EPA also says that HBCD is "persistent, bioaccumulative and can undergo long-range atmospheric transport." These have become big qualifiers for chemical concern.  If something is persistent it means it can stay in the environment for a very long time.  And if it is bioaccumulative it means all that chemical in the environment could possibly build up in the bodies of plants and/or animals, then the animals that eat those plants or animals, then the animals that eat those animals, etc.  But the "long-range atmospheric transport" is an added concern.  That means that the chemical could persist and bioaccumulate not only near where it is released into the environment, but in remote locations like the Arctic. 

Add in EPA's contention that "studies show HBCD is highly toxic to aquatic organisms" and that "health concerns include potential reproductive, developmental and neurological effects in humans," and you have the reason why they feel they need a plan of action.

But as I've discussed in the past, these actions are planned for the future, or in some cases, just the consideration of taking action is planned for the future.  Given the old adage that a plan is obsolete as soon as it is printed, the actual actions taken by EPA and industry could be much different when they actually take place.  But for now, EPA's plan to deal with HBCD is to:

  • Consider initiating TSCA §5(b)(4) Concern List rulemaking on HBCD. Proposed rule in late 2011.
  • Initiate TSCA §5(a)(2) Significant New Use Rule to designate HBCD use in consumer textiles as a flame retardant as a significant new use.
  • Consider initiating rulemaking under TSCA §6(a) to regulate HBCD.
  • Initiate rulemaking to add HBCD to the Toxics Release Inventory. Action expected in late 2011.
  • Conduct a Design for the Environment and Green Chemistry alternatives assessment of HBCD.


Anonymous said...

Good work EPA for your continued efforts to make our planet a safe environment for all living things. These efforts align with the chemical industry’s commitment to sustainability in products and to consumer safety. Today, the chemical industry spends millions of dollars on green chemistry R&D to create and introduce new eco-friendly solutions for many business sectors.

For example, the flame retardants that are critical ingredients in many consumer electronic products, as well as the interiors of automobiles and airplanes, save lives and protect property from fires. These flame retardants are now available as eco-friendly alternatives to products from the past. Trial testing by industry leaders are currently underway and many of these new green alternatives will be introduced to the market later this year.

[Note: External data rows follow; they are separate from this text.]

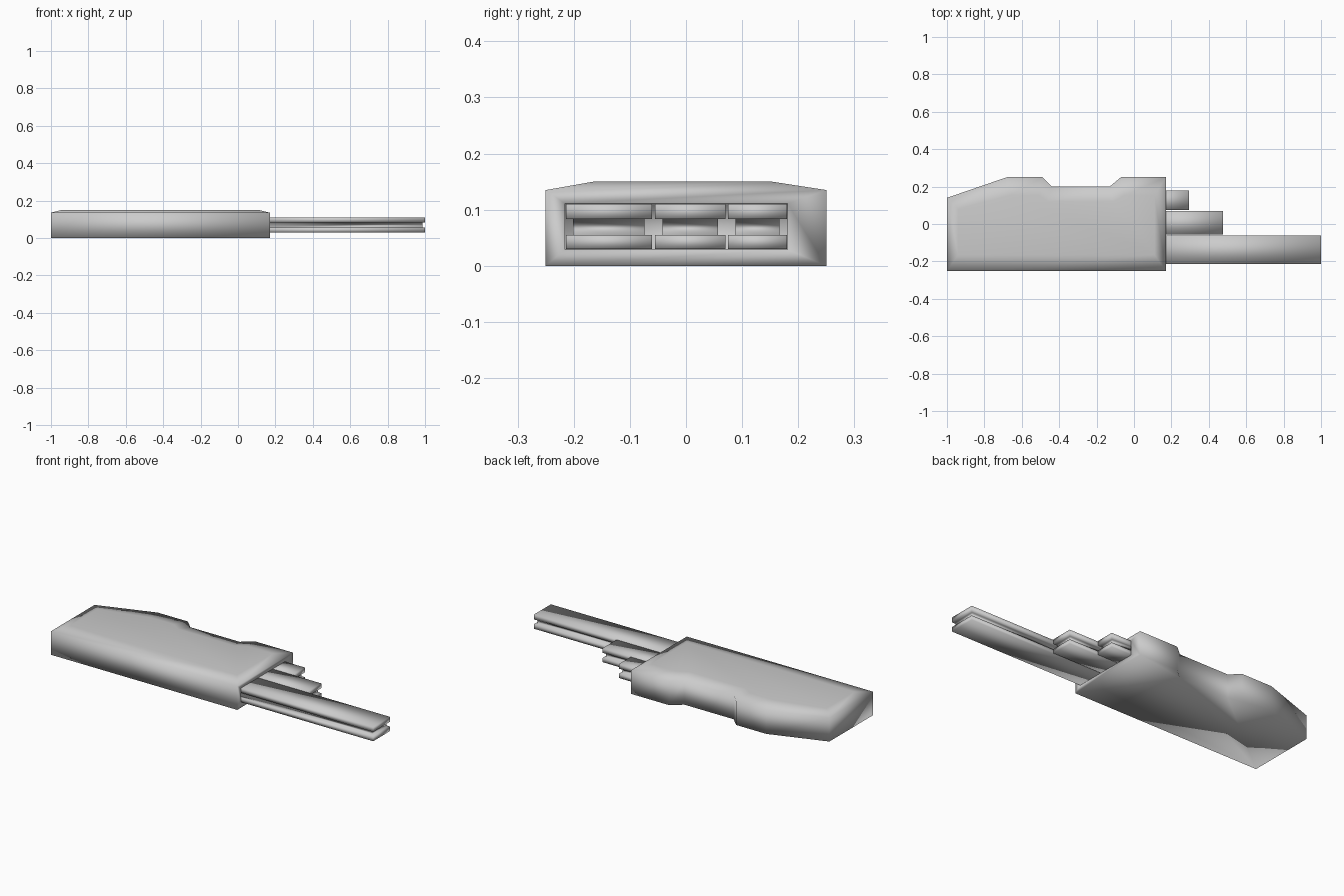
import bpy
import bmesh

cube = bpy.data.objects.get("Cube")
if cube:
    bpy.data.objects.remove(cube, do_unlink=True)

grey = bpy.data.materials.new("light_grey")
grey.use_nodes = True
grey.diffuse_color = (0.6, 0.6, 0.6, 1)
grey.node_tree.nodes["Principled BSDF"].inputs["Base Color"].default_value = (0.6, 0.6, 0.6, 1)


def stack(loops):
    """Join closed loops of (x, y) points at rising heights and cap both ends."""
    bm = bmesh.new()
    rings = [[bm.verts.new((x, y, z)) for x, y in pts] for pts, z in loops]
    n = len(rings[0])
    for low, high in zip(rings, rings[1:]):
        for i in range(n):
            j = (i + 1) % n
            bm.faces.new((low[i], low[j], high[j], high[i]))
    bm.faces.new(rings[0][::-1])
    bm.faces.new(rings[-1])
    return bm


def finish(bm, name):
    bmesh.ops.recalc_face_normals(bm, faces=bm.faces)
    for f in bm.faces:
        f.smooth = True
    mesh = bpy.data.meshes.new(name)
    bm.to_mesh(mesh)
    bm.free()
    mesh.materials.append(grey)
    obj = bpy.data.objects.new(name, mesh)
    bpy.context.collection.objects.link(obj)


# Handle body: notched outline with a sloping shoulder up to a smaller top
outline = [(-1, -0.25), (0.17, -0.25), (0.17, 0.25), (-0.07, 0.25), (-0.13, 0.2),
           (-0.44, 0.2), (-0.49, 0.25), (-0.68, 0.25), (-1, 0.14)]
crown = [(-0.94, -0.165), (0.11, -0.165), (0.11, 0.153), (-0.05, 0.153), (-0.11, 0.12),
         (-0.46, 0.12), (-0.51, 0.153), (-0.66, 0.153), (-0.94, 0.08)]
body = stack([(outline, 0), (outline, 0.135), (crown, 0.15)])

# Slot in the open end of the body
end = next(f for f in body.faces if all(abs(v.co.x - 0.17) < 0.001 for v in f.verts))
bmesh.ops.inset_individual(body, faces=[end], thickness=0.02)
for v in end.verts:
    v.co.y = -0.216 if v.co.y < 0 else 0.181
    v.co.z = 0.029 if v.co.z < 0.07 else 0.111
slot = bmesh.ops.extrude_discrete_faces(body, faces=[end])["faces"][0]
for v in slot.verts:
    v.co.x -= 0.1
finish(body, "handle_body")


# Tool bars: two plates joined by a narrower core
def rectangle(y0, y1, tip, inset):
    return [(0.05, y0 + inset), (tip - inset, y0 + inset),
            (tip - inset, y1 - inset), (0.05, y1 - inset)]


for name, y0, y1, tip in (("long_bar", -0.214, -0.061, 1.0),
                          ("middle_bar", -0.055, 0.07, 0.475),
                          ("short_bar", 0.075, 0.18, 0.295)):
    wide, core = (rectangle(y0, y1, tip, d) for d in (0, 0.013))
    finish(stack([(wide, 0.03), (wide, 0.055), (core, 0.055),
                  (core, 0.083), (wide, 0.083), (wide, 0.11)]), name)
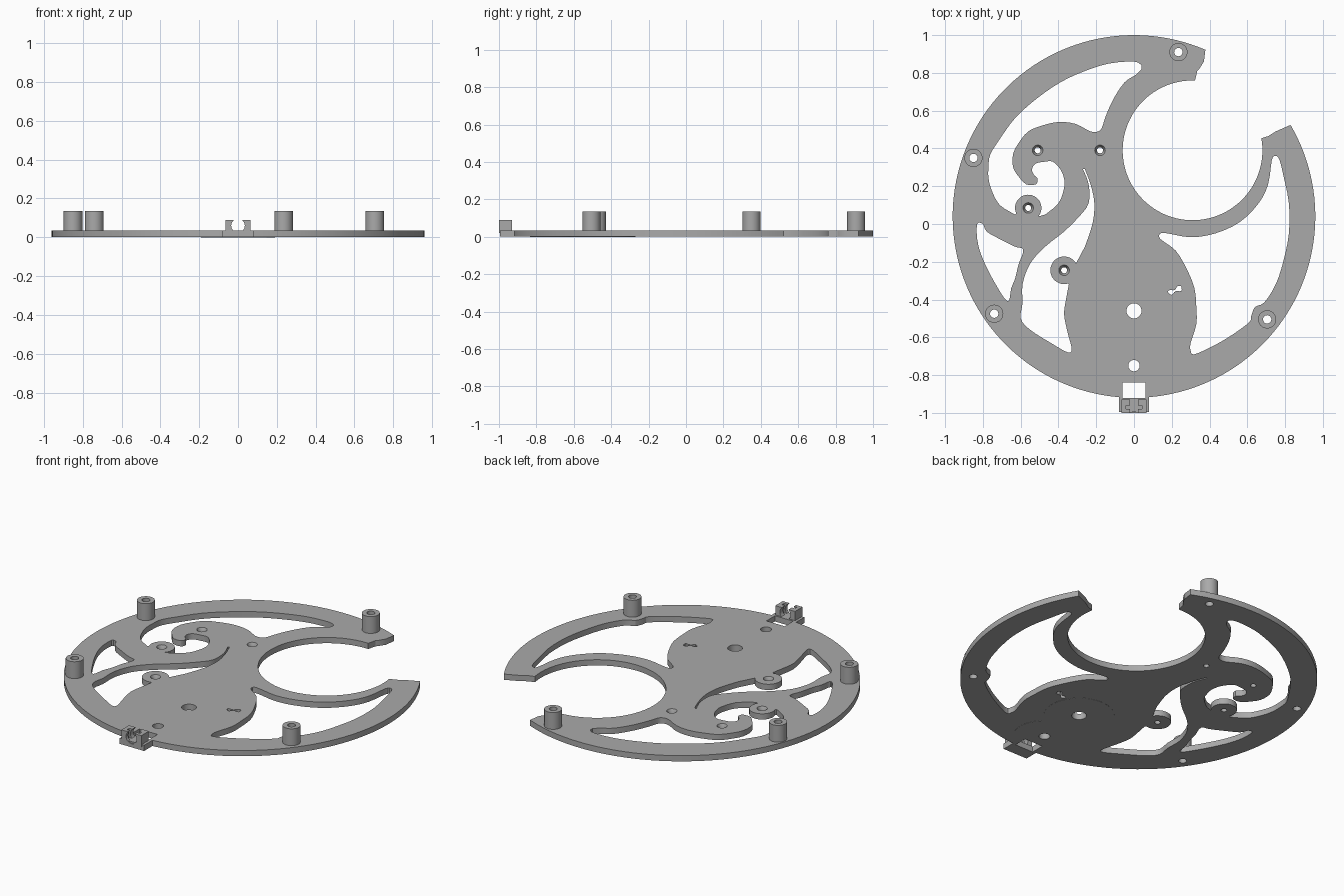
import bpy, bmesh, math
from mathutils import Vector

if "Cube" in bpy.data.objects:
    bpy.data.objects.remove(bpy.data.objects["Cube"])

T = 0.035  # plate thickness
grey = bpy.data.materials.new("grey")
grey.diffuse_color = (0.4, 0.4, 0.4, 1)
grey.use_nodes = True
grey.node_tree.nodes["Principled BSDF"].inputs["Base Color"].default_value = grey.diffuse_color


def arc(cx, cy, r, a0, a1, n):
    """Points on an arc, angles in degrees."""
    return [(cx + r * math.cos(math.radians(a0 + (a1 - a0) * i / n)),
             cy + r * math.sin(math.radians(a0 + (a1 - a0) * i / n))) for i in range(n + 1)]


def circle(cx, cy, r, n=32):
    return arc(cx, cy, r, 0, 360, n)[:-1]


def smooth(pts, closed=False, steps=3):
    """Flowing line through points given in hundredths."""
    p = [Vector(q) / 100 for q in pts]
    n, out = len(p), []
    for i in range(n if closed else n - 1):
        k = [(i + j) % n if closed else min(max(i + j, 0), n - 1) for j in (-1, 0, 1, 2)]
        a, b, c, d = (p[j] for j in k)
        for s in range(steps):
            t = s / steps
            q = 0.5 * (2 * b + (c - a) * t + (2 * a - 5 * b + 4 * c - d) * t * t
                       + (3 * b - a - 3 * c + d) * t ** 3)
            out.append(tuple(q))
    return out if closed else out + [tuple(p[-1])]


def finish(name, me):
    bm = bmesh.new()
    bm.from_mesh(me)
    bmesh.ops.remove_doubles(bm, verts=bm.verts, dist=1e-5)
    bmesh.ops.recalc_face_normals(bm, faces=bm.faces)
    bm.to_mesh(me)
    bm.free()
    me.materials.clear()
    me.materials.append(grey)
    ob = bpy.data.objects.new(name, me)
    bpy.context.collection.objects.link(ob)
    bpy.ops.object.select_all(action='DESELECT')
    ob.select_set(True)
    bpy.context.view_layer.objects.active = ob
    bpy.ops.object.shade_smooth_by_angle(angle=math.radians(30))
    return ob


def slab(name, loops, z0, z1):
    """Filled outline with holes, extruded from z0 to z1."""
    cu = bpy.data.curves.new(name + "_outline", 'CURVE')
    cu.dimensions, cu.fill_mode, cu.extrude = '2D', 'BOTH', (z1 - z0) / 2
    for pts in loops:
        s = cu.splines.new('POLY')
        s.points.add(len(pts) - 1)
        for v, q in zip(s.points, pts):
            v.co = (q[0], q[1], 0, 1)
        s.use_cyclic_u = True
    tmp = bpy.data.objects.new("outline", cu)
    bpy.context.collection.objects.link(tmp)
    dg = bpy.context.evaluated_depsgraph_get()
    me = bpy.data.meshes.new_from_object(tmp.evaluated_get(dg))
    bpy.data.objects.remove(tmp)
    for v in me.vertices:
        v.co.z += (z0 + z1) / 2
    return finish(name, me)


def lathe(name, x, y, prof, n=32):
    """Closed (radius, height) profile spun about a vertical axis."""
    bm = bmesh.new()
    rings = [[bm.verts.new((px, py, h)) for px, py in circle(x, y, r, n)] for r, h in prof]
    for a, b in zip(rings, rings[1:] + rings[:1]):
        for i in range(n):
            j = (i + 1) % n
            bm.faces.new((a[i], a[j], b[j], b[i]))
    me = bpy.data.meshes.new(name)
    bm.to_mesh(me)
    bm.free()
    return finish(name, me)


# Rim with tab at the front and a round bite at the back right
outer = (arc(0, 0.04, 0.96, 66.8, 265.2, 80) + [(-0.08, -0.995), (0.08, -0.995)]
         + arc(0, 0.04, 0.96, 274.8, 390.3, 48) + [(0.75, 0.49), (0.71, 0.465)]
         + arc(0.31, 0.39, 0.37, 10, -272, 72)
         + [(0.335, 0.81), (0.345, 0.82), (0.37, 0.86)])

# Upper left window wrapping round a boss and a curled hook
curl_window = (
    smooth([(4, 84), (0, 86), (-13, 85), (-26, 81), (-39, 75), (-52, 66), (-63, 56), (-71, 45),
            (-76, 37), (-77, 31), (-77, 24), (-75, 17), (-71, 10), (-63, 5)])
    + arc(-0.56, 0.085, 0.07, 205, -40, 24)
    + smooth([(-47, 5), (-40, 11), (-37, 19), (-37, 24), (-39, 29), (-43, 33), (-47, 33),
              (-52, 32), (-54, 29), (-53, 26), (-51, 24), (-52, 21), (-57, 21), (-61, 25),
              (-64, 30), (-64, 37), (-61, 43), (-56, 49), (-49, 52), (-40, 54), (-31, 53),
              (-23, 49), (-19, 49), (-17, 51), (-15, 57), (-11, 66), (-5, 75), (1, 79), (4, 82)]))

# Small left window
leaf_window = smooth([(-83, 0), (-80, 0), (-78, -4), (-71, -8), (-63, -12), (-59, -13), (-59, -16),
                      (-61, -21), (-63, -29), (-65, -34), (-66, -40), (-68, -40), (-72, -34),
                      (-77, -25), (-81, -16), (-83, -8)], True)

# Lower left window with a long tail and a boss
tail_window = (
    smooth([(-27, 29), (-24, 21), (-24, 11), (-29, 4), (-37, -4), (-47, -12), (-55, -21),
            (-59, -32), (-59, -42), (-60, -50), (-55, -56), (-44, -63), (-35, -68), (-33, -66),
            (-35, -58), (-37, -48), (-36, -40), (-34.5, -32)])
    + arc(-0.37, -0.245, 0.073, 285, 30, 28)
    + smooth([(-26, -12), (-22, 0), (-21, 11), (-23, 21), (-26, 29)]))

# Right window
right_window = smooth([(75, 36), (77, 34), (79, 26), (82, 11), (82, -5), (79, -20), (75, -32),
                       (69, -41.5), (64, -44), (62, -49), (61, -52), (53, -58), (43, -64),
                       (32, -69), (30, -67), (30, -63), (33, -53), (33, -44), (32, -34), (28, -24),
                       (22, -14), (14, -8), (14, -5), (18, -5), (30, -7), (43, -5), (56, 1),
                       (66, 11), (71, 21), (73, 34)], True)

squiggle = smooth([(18, -36), (20, -37.5), (22, -35.5), (25, -35.5), (25, -33), (23, -33),
                   (21.5, -35), (19, -35)], True)
socket = [(-0.06, -0.84), (0.06, -0.84), (0.06, -0.92), (-0.06, -0.92)]
posts = [(0.235, 0.91), (-0.85, 0.35), (-0.74, -0.475), (0.705, -0.505)]
screws = [(-0.51, 0.39), (-0.18, 0.39), (-0.56, 0.085), (-0.37, -0.245)]
big_holes = [circle(0, -0.46, 0.04), circle(0, -0.75, 0.03)]

# Main plate
slab("plate", [outer, curl_window, leaf_window, tail_window, right_window, squiggle, socket]
     + big_holes + [circle(x, y, 0.022) for x, y in posts]
     + [circle(x, y, 0.028) for x, y in screws], 0.001, T)

# Shallow pad under the two large holes
pad = (arc(0, -0.46, 0.19, -56, 236, 48) + arc(0, -0.75, 0.17, 130, 210, 16)
       + arc(0, -0.75, 0.17, 330, 410, 16))
slab("underside_pad", [pad] + big_holes, 0, 0.001)

# Hollow standoffs and countersunk screw seats
for x, y in posts:
    lathe("standoff", x, y, [(0.048, T - 0.002), (0.048, 0.135), (0.022, 0.135), (0.022, T - 0.002)])
for x, y in screws:
    lathe("screw_seat", x, y, [(0.028, 0.001), (0.016, 0.001), (0.016, 0.012), (0.028, T)])

# Clip: two cheeks cut by a round channel open at the top, with a cross slot between walls
channel = arc(0, 0.06, 0.035, 130, 410, 28)
full = [(-0.065, 0.09), (-0.065, 0.02), (0.065, 0.02), (0.065, 0.09), (0.022, 0.09)] + channel[::-1] + [(-0.022, 0.09)]
wide = [(-0.065, 0.09), (-0.065, 0.02), (0.065, 0.02), (0.065, 0.09),
        (0.042, 0.09), (0.042, T), (-0.042, T), (-0.042, 0.09)]
for name, prof, y0, y1 in (("clip_back", full, -0.96, -0.93), ("clip_slot", wide, -0.98, -0.96),
                           ("clip_front", full, -1.0, -0.98)):
    ob = slab(name, [prof], -y1, -y0)
    for v in ob.data.vertices:  # stand the profile upright
        v.co = (v.co.x, -v.co.z, v.co.y)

High-efficiency polystyrene insulation is very important to everyone’s efforts to reduce energy consumption and global warming, but this insulation requires highly effective flame retardants to maintain fire safety. The chemical industry has been working to develop a new generation of flame retardants that does not present the same concerns as HBCD. The new products are based on polymers (like a plastic) with larger molecules, which impede their absorption by humans, animals and plants.

The Dake Page said...

Thanks for the additional information regarding industry's efforts to come up with alternatives. I would like to hear more about the polymer-based flame retardants.